• WHAT THE EXERCISE ASKS
Go through the records and copy each line where the string "range" occurs.
====== STUDY MATERIAL
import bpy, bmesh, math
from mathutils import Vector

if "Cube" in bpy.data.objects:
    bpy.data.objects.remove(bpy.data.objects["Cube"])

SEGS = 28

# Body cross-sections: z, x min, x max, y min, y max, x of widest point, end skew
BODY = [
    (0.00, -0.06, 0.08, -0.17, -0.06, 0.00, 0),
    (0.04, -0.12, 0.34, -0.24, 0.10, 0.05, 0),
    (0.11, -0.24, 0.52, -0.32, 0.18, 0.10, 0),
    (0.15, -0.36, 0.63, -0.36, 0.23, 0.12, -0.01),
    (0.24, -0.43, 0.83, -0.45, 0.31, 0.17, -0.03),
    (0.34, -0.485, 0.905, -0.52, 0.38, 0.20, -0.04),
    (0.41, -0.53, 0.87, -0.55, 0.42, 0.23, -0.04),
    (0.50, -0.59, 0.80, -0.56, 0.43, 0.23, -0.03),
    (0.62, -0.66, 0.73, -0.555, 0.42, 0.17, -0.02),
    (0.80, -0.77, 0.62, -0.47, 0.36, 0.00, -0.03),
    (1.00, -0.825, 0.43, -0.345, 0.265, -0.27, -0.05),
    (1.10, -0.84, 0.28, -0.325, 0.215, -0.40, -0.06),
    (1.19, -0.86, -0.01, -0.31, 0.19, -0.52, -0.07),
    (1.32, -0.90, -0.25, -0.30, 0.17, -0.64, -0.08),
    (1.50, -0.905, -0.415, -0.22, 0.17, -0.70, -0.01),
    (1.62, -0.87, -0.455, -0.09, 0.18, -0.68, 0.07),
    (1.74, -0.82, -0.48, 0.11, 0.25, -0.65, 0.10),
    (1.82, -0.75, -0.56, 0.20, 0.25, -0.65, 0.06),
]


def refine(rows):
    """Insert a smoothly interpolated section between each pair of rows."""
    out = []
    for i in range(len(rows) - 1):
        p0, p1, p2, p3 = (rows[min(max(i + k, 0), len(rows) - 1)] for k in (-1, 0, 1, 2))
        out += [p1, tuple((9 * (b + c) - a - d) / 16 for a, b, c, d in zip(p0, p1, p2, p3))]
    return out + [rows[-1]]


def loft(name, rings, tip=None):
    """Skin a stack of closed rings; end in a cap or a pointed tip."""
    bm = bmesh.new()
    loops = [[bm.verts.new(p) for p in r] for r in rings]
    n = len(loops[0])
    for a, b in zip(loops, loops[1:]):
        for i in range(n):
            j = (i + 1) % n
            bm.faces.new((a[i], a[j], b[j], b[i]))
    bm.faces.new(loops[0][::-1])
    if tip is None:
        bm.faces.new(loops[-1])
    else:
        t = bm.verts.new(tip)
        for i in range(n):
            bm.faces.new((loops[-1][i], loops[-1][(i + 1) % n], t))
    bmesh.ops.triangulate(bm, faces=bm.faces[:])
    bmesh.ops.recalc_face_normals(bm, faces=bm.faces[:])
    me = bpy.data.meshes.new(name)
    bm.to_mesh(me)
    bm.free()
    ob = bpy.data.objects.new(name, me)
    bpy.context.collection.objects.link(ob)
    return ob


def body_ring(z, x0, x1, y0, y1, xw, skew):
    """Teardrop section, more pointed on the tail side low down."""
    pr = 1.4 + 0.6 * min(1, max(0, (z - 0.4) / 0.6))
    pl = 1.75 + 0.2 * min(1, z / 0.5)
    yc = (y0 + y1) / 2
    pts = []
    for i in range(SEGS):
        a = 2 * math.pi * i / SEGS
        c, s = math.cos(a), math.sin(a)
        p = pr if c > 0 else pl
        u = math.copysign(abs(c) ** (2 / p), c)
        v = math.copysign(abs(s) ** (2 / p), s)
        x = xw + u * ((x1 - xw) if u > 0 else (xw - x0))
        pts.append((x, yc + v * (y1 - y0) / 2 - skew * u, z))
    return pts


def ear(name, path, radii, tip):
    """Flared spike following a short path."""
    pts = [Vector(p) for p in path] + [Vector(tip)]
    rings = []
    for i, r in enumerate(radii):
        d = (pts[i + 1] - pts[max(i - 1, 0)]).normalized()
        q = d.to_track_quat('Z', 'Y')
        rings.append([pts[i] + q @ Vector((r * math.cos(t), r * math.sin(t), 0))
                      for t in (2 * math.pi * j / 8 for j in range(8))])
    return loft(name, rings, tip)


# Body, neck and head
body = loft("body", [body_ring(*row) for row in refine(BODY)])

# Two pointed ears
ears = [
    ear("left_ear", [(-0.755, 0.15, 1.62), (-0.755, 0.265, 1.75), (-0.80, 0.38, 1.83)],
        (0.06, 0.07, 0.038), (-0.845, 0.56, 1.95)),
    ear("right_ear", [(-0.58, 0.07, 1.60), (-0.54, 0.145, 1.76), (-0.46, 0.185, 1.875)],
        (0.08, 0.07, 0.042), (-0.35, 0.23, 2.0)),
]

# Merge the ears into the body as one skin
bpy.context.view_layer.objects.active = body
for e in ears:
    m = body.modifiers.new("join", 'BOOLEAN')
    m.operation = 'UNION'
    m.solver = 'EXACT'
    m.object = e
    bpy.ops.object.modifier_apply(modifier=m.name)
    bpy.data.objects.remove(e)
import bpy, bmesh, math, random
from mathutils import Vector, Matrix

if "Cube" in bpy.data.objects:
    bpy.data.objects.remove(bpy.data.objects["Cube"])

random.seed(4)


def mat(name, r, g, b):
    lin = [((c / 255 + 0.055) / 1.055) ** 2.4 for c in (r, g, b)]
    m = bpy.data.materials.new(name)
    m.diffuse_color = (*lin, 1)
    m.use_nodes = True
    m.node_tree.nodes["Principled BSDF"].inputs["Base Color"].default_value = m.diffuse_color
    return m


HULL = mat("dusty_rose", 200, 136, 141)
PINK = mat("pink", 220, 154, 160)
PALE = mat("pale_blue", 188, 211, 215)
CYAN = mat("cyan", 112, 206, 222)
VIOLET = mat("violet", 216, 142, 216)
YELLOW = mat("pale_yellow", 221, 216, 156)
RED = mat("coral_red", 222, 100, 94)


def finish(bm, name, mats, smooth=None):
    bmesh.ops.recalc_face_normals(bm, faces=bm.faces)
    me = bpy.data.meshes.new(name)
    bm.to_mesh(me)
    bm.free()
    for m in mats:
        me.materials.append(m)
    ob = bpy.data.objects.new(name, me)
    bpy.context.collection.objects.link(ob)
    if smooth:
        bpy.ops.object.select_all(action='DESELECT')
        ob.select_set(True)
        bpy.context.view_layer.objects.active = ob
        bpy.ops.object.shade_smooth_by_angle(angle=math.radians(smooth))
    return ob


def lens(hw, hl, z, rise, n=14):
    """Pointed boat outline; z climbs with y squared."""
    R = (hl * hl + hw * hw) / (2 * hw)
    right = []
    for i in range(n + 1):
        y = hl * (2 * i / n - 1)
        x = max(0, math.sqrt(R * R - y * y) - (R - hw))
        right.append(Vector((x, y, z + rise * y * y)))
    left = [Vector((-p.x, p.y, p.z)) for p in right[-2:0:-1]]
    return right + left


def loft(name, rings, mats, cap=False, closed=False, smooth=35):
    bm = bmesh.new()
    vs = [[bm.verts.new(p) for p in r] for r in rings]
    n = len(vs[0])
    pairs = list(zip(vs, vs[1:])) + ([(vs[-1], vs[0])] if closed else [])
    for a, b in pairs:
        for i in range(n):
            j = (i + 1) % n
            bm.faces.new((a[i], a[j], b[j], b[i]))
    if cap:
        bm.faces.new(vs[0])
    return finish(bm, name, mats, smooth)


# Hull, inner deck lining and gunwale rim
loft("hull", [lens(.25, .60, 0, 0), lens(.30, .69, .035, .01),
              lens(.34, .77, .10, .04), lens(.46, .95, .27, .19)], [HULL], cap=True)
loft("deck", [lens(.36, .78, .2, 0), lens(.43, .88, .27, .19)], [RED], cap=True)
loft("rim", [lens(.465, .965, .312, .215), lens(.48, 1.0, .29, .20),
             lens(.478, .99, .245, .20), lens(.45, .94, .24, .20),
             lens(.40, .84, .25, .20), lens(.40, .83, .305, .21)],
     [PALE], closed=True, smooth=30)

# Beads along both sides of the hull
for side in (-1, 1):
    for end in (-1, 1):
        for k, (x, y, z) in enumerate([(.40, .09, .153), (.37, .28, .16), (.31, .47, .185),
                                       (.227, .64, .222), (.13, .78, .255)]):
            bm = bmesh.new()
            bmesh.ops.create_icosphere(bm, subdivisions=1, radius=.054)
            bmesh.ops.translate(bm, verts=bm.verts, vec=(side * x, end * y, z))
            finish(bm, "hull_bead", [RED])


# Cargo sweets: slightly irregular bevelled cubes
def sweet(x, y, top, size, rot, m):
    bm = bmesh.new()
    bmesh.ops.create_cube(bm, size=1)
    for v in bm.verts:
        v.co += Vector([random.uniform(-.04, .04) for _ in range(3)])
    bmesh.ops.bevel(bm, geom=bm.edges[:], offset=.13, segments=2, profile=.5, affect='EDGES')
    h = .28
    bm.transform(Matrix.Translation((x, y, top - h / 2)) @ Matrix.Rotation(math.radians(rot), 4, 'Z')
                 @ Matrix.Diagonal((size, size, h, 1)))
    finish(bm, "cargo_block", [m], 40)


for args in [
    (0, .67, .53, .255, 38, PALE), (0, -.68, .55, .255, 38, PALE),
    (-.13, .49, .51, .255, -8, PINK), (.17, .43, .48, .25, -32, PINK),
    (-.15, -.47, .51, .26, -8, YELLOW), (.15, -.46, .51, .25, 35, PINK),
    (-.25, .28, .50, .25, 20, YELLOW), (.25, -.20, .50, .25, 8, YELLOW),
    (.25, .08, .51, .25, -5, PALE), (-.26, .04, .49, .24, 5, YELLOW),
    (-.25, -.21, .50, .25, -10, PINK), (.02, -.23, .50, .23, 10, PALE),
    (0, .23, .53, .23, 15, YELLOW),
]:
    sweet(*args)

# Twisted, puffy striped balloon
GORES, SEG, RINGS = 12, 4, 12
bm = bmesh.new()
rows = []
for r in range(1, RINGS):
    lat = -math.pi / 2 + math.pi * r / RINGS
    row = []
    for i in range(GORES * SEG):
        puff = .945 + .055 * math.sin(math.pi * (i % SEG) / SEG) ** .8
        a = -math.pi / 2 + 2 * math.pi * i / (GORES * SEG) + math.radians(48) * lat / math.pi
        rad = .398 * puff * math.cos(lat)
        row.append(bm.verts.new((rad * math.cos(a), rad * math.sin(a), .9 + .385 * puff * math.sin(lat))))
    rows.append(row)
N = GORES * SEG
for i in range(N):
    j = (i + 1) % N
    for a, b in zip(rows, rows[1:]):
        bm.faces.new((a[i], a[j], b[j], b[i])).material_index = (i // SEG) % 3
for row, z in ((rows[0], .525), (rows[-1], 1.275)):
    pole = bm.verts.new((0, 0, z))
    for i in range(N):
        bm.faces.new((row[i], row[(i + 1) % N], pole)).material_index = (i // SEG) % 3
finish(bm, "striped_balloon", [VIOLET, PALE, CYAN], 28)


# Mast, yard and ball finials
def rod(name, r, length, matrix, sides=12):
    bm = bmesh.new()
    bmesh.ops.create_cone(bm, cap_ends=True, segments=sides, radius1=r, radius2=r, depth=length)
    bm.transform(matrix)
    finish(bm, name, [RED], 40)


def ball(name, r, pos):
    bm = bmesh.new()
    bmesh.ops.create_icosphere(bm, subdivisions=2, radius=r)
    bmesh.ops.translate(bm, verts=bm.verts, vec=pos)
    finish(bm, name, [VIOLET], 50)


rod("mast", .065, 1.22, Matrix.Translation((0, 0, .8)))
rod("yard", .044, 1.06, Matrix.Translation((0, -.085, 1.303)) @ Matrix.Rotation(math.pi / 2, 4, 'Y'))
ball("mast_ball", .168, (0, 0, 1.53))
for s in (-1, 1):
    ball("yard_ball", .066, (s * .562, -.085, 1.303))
============
• COMPLETED TASK
    for i in range(len(rows) - 1):
        for i in range(n):
        for i in range(n):
    for i in range(SEGS):
                      for t in (2 * math.pi * j / 8 for j in range(8))])
    for i in range(n + 1):
        for i in range(n):
        v.co += Vector([random.uniform(-.04, .04) for _ in range(3)])
for r in range(1, RINGS):
    for i in range(GORES * SEG):
for i in range(N):
    for i in range(N):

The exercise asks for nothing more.